[Dataset records Boundary: Start]

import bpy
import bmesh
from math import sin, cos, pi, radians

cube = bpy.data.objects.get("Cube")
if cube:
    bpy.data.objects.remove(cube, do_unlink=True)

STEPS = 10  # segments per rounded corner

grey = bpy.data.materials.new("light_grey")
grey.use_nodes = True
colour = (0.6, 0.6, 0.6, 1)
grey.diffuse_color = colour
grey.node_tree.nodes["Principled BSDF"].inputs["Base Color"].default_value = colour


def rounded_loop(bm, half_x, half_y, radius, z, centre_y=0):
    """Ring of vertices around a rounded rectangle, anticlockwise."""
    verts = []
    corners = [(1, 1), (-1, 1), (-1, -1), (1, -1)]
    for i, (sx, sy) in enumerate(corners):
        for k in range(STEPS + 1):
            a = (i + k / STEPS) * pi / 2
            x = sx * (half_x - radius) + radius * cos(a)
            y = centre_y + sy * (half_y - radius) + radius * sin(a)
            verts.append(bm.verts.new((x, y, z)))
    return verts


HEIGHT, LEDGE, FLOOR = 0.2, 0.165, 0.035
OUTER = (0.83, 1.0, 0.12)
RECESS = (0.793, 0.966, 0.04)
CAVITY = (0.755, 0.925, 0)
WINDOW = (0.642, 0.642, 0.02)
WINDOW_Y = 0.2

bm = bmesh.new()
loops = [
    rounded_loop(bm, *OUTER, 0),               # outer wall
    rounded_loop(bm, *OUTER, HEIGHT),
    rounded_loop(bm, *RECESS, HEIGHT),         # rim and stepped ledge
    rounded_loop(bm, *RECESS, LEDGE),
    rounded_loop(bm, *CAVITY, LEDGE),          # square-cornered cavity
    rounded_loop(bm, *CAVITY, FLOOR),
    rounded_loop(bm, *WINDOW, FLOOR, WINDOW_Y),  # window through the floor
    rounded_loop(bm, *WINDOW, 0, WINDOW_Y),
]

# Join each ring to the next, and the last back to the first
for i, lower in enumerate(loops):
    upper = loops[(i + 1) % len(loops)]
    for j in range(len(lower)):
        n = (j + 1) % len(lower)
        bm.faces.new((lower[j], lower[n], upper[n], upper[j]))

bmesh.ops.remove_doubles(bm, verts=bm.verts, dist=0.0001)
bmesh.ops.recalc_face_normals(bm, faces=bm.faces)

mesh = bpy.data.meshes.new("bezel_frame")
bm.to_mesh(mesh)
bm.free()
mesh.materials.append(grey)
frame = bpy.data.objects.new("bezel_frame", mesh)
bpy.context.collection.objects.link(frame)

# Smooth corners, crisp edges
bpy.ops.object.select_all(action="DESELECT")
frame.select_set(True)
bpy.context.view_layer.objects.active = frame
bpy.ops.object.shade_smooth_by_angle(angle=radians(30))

[Dataset records Boundary: End]

▸ Description of the task
Keeping each line exactly as it is, retype all of the data.

▸ Answer to this exercise
import bpy
import bmesh
from math import sin, cos, pi, radians

cube = bpy.data.objects.get("Cube")
if cube:
    bpy.data.objects.remove(cube, do_unlink=True)

STEPS = 10  # segments per rounded corner

grey = bpy.data.materials.new("light_grey")
grey.use_nodes = True
colour = (0.6, 0.6, 0.6, 1)
grey.diffuse_color = colour
grey.node_tree.nodes["Principled BSDF"].inputs["Base Color"].default_value = colour


def rounded_loop(bm, half_x, half_y, radius, z, centre_y=0):
    """Ring of vertices around a rounded rectangle, anticlockwise."""
    verts = []
    corners = [(1, 1), (-1, 1), (-1, -1), (1, -1)]
    for i, (sx, sy) in enumerate(corners):
        for k in range(STEPS + 1):
            a = (i + k / STEPS) * pi / 2
            x = sx * (half_x - radius) + radius * cos(a)
            y = centre_y + sy * (half_y - radius) + radius * sin(a)
            verts.append(bm.verts.new((x, y, z)))
    return verts


HEIGHT, LEDGE, FLOOR = 0.2, 0.165, 0.035
OUTER = (0.83, 1.0, 0.12)
RECESS = (0.793, 0.966, 0.04)
CAVITY = (0.755, 0.925, 0)
WINDOW = (0.642, 0.642, 0.02)
WINDOW_Y = 0.2

bm = bmesh.new()
loops = [
    rounded_loop(bm, *OUTER, 0),               # outer wall
    rounded_loop(bm, *OUTER, HEIGHT),
    rounded_loop(bm, *RECESS, HEIGHT),         # rim and stepped ledge
    rounded_loop(bm, *RECESS, LEDGE),
    rounded_loop(bm, *CAVITY, LEDGE),          # square-cornered cavity
    rounded_loop(bm, *CAVITY, FLOOR),
    rounded_loop(bm, *WINDOW, FLOOR, WINDOW_Y),  # window through the floor
    rounded_loop(bm, *WINDOW, 0, WINDOW_Y),
]

# Join each ring to the next, and the last back to the first
for i, lower in enumerate(loops):
    upper = loops[(i + 1) % len(loops)]
    for j in range(len(lower)):
        n = (j + 1) % len(lower)
        bm.faces.new((lower[j], lower[n], upper[n], upper[j]))

bmesh.ops.remove_doubles(bm, verts=bm.verts, dist=0.0001)
bmesh.ops.recalc_face_normals(bm, faces=bm.faces)

mesh = bpy.data.meshes.new("bezel_frame")
bm.to_mesh(mesh)
bm.free()
mesh.materials.append(grey)
frame = bpy.data.objects.new("bezel_frame", mesh)
bpy.context.collection.objects.link(frame)

# Smooth corners, crisp edges
bpy.ops.object.select_all(action="DESELECT")
frame.select_set(True)
bpy.context.view_layer.objects.active = frame
bpy.ops.object.shade_smooth_by_angle(angle=radians(30))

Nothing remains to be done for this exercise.